## Task objective:
Once the line containing "const m = new" is found in the entries below, reproduce it and every line after it, stopping at and including the line containing "add('walls', sweepX([[front, 0.05], [front, roofY(front)"; reproduce nothing else, and keep each line exact.

Supplied material START

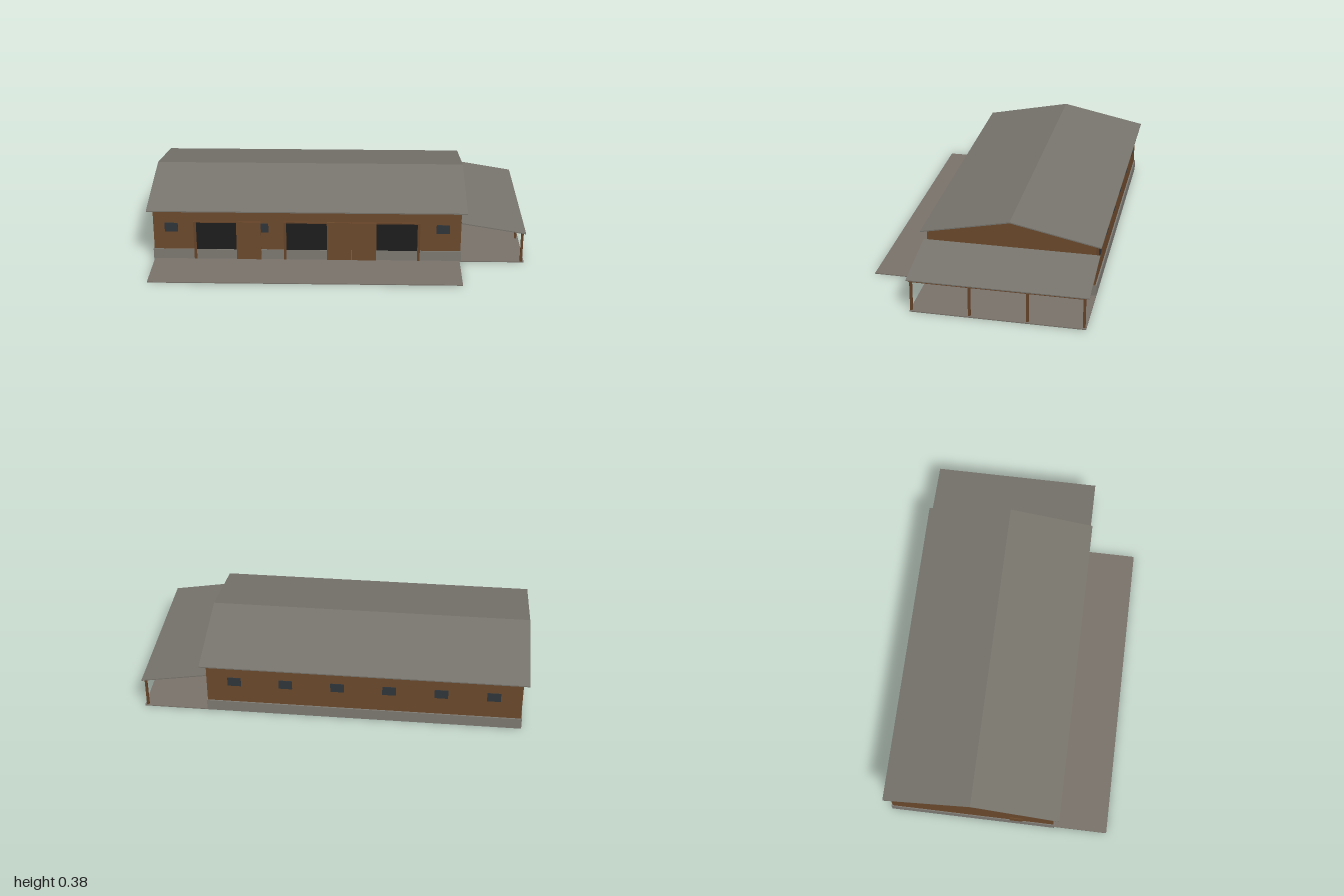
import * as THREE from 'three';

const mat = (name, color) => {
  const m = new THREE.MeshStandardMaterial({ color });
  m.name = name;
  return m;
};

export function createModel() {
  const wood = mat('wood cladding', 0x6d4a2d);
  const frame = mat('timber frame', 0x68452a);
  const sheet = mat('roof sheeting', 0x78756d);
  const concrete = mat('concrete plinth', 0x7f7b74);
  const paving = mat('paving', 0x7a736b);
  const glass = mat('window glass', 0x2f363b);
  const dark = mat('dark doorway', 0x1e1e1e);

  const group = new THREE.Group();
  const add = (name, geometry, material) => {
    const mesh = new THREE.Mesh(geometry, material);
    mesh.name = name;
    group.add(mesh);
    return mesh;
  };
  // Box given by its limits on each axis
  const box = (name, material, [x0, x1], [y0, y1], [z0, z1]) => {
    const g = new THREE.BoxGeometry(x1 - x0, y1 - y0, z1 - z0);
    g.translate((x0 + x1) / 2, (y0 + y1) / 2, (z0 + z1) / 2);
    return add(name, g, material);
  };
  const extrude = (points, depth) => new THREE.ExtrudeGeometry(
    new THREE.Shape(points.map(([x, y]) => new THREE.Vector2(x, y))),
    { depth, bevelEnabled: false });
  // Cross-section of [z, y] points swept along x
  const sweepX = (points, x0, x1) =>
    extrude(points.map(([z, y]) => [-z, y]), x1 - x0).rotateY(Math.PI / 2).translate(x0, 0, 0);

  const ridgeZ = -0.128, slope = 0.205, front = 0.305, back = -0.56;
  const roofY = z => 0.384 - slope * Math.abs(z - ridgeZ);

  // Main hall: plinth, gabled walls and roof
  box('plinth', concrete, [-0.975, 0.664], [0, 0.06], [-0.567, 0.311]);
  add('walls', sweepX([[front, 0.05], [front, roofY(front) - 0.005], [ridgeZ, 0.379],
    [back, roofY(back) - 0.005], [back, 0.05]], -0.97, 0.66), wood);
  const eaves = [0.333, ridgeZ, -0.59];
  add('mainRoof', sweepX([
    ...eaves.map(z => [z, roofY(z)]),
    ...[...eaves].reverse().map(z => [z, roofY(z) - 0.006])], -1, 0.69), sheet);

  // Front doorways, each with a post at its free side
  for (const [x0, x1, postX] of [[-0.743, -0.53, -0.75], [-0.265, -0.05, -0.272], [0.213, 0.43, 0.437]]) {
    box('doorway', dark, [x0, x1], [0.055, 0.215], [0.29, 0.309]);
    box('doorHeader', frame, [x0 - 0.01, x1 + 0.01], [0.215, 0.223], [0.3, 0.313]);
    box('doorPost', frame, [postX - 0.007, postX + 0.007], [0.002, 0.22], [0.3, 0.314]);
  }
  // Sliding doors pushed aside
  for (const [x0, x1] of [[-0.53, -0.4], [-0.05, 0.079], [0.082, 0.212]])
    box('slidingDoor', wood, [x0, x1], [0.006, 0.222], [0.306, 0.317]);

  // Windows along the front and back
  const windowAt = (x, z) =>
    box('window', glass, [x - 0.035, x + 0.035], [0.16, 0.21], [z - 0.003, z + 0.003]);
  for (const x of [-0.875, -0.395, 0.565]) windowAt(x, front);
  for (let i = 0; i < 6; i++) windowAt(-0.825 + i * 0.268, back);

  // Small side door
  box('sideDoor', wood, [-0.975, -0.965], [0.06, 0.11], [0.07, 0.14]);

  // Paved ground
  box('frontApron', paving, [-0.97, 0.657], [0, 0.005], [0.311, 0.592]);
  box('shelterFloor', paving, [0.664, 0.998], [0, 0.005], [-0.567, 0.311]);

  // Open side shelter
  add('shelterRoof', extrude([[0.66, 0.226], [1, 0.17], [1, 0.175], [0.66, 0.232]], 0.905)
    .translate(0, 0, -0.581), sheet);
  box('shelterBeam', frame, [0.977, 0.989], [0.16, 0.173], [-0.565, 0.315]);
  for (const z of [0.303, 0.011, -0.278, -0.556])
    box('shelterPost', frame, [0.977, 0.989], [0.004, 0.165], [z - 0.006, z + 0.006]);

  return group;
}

Supplied material END
Supplied material START

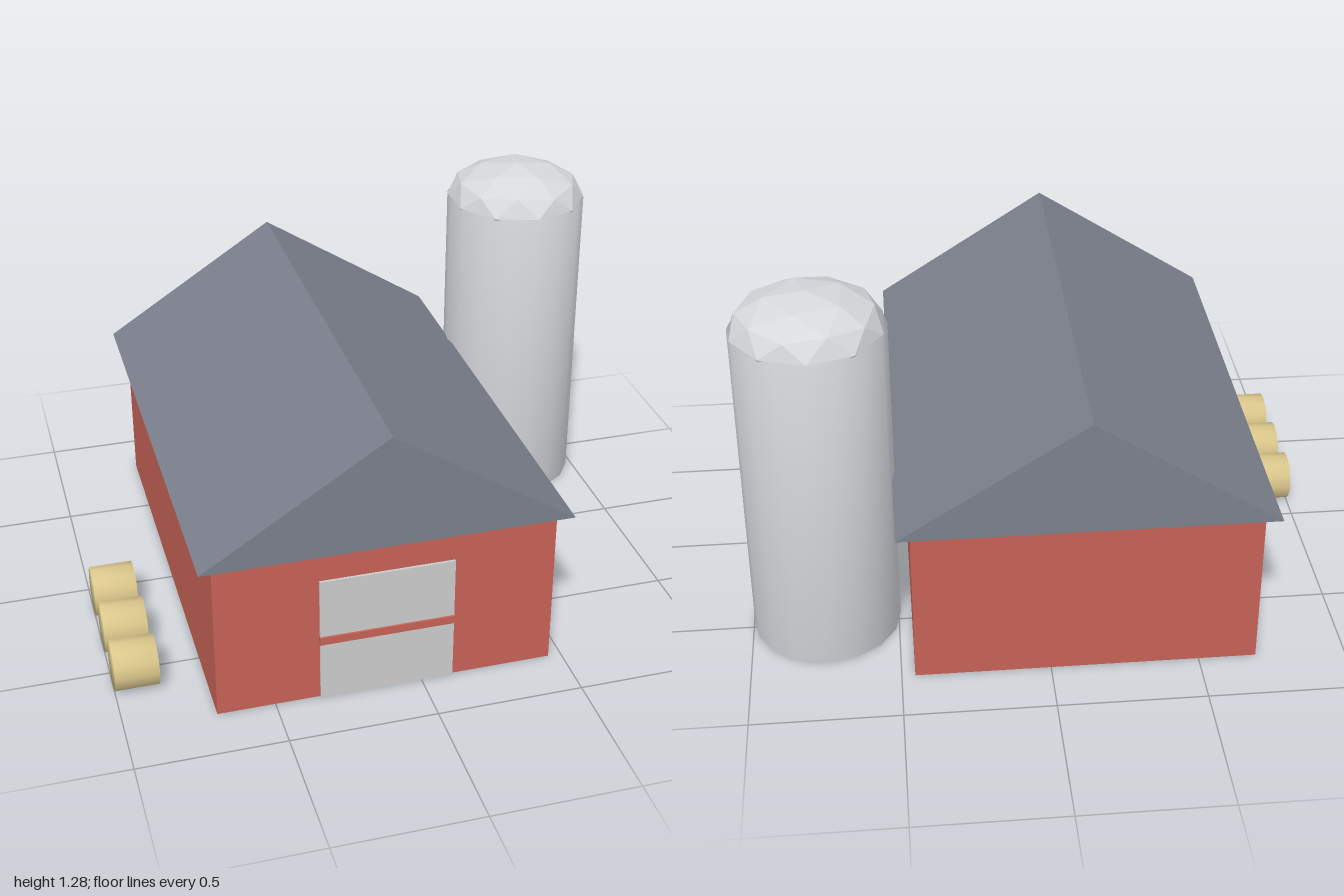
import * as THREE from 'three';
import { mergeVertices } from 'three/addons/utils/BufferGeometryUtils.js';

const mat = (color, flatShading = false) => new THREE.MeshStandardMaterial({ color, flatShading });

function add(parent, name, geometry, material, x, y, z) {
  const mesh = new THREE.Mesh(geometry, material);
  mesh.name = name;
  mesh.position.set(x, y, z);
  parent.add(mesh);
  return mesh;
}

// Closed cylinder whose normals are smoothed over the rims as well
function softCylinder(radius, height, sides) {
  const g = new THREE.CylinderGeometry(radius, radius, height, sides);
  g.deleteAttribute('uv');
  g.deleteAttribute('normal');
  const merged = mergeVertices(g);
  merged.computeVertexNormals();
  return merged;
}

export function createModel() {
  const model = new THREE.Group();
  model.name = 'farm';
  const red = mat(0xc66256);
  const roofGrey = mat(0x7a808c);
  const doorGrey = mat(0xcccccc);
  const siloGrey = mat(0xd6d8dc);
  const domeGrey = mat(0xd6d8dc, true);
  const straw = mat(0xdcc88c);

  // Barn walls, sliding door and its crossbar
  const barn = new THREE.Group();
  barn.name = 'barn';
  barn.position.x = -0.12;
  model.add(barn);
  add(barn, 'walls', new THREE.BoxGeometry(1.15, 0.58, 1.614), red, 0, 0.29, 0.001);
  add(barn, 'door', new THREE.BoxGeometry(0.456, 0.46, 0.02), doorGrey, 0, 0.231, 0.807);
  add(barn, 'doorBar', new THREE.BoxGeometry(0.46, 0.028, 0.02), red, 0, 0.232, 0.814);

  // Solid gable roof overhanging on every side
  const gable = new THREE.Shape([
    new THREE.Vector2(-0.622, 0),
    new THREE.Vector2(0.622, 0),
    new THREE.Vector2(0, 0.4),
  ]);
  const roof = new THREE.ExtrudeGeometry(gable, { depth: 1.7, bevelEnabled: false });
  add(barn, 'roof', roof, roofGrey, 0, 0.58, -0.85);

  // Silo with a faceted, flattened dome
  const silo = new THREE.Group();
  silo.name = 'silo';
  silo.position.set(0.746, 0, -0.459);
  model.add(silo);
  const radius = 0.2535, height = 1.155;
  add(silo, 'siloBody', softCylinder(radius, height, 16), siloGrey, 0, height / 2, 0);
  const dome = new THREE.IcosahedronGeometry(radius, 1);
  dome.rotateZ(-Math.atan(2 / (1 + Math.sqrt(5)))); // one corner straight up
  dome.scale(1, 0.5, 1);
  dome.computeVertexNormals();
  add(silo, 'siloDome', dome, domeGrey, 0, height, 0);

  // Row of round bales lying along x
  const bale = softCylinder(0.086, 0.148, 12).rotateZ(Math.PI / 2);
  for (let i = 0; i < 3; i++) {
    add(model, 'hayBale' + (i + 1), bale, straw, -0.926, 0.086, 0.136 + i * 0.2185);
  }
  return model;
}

Supplied material END

## Your solution:
  const m = new THREE.MeshStandardMaterial({ color });
  m.name = name;
  return m;
};

export function createModel() {
  const wood = mat('wood cladding', 0x6d4a2d);
  const frame = mat('timber frame', 0x68452a);
  const sheet = mat('roof sheeting', 0x78756d);
  const concrete = mat('concrete plinth', 0x7f7b74);
  const paving = mat('paving', 0x7a736b);
  const glass = mat('window glass', 0x2f363b);
  const dark = mat('dark doorway', 0x1e1e1e);

  const group = new THREE.Group();
  const add = (name, geometry, material) => {
    const mesh = new THREE.Mesh(geometry, material);
    mesh.name = name;
    group.add(mesh);
    return mesh;
  };
  // Box given by its limits on each axis
  const box = (name, material, [x0, x1], [y0, y1], [z0, z1]) => {
    const g = new THREE.BoxGeometry(x1 - x0, y1 - y0, z1 - z0);
    g.translate((x0 + x1) / 2, (y0 + y1) / 2, (z0 + z1) / 2);
    return add(name, g, material);
  };
  const extrude = (points, depth) => new THREE.ExtrudeGeometry(
    new THREE.Shape(points.map(([x, y]) => new THREE.Vector2(x, y))),
    { depth, bevelEnabled: false });
  // Cross-section of [z, y] points swept along x
  const sweepX = (points, x0, x1) =>
    extrude(points.map(([z, y]) => [-z, y]), x1 - x0).rotateY(Math.PI / 2).translate(x0, 0, 0);

  const ridgeZ = -0.128, slope = 0.205, front = 0.305, back = -0.56;
  const roofY = z => 0.384 - slope * Math.abs(z - ridgeZ);

  // Main hall: plinth, gabled walls and roof
  box('plinth', concrete, [-0.975, 0.664], [0, 0.06], [-0.567, 0.311]);
  add('walls', sweepX([[front, 0.05], [front, roofY(front) - 0.005], [ridgeZ, 0.379],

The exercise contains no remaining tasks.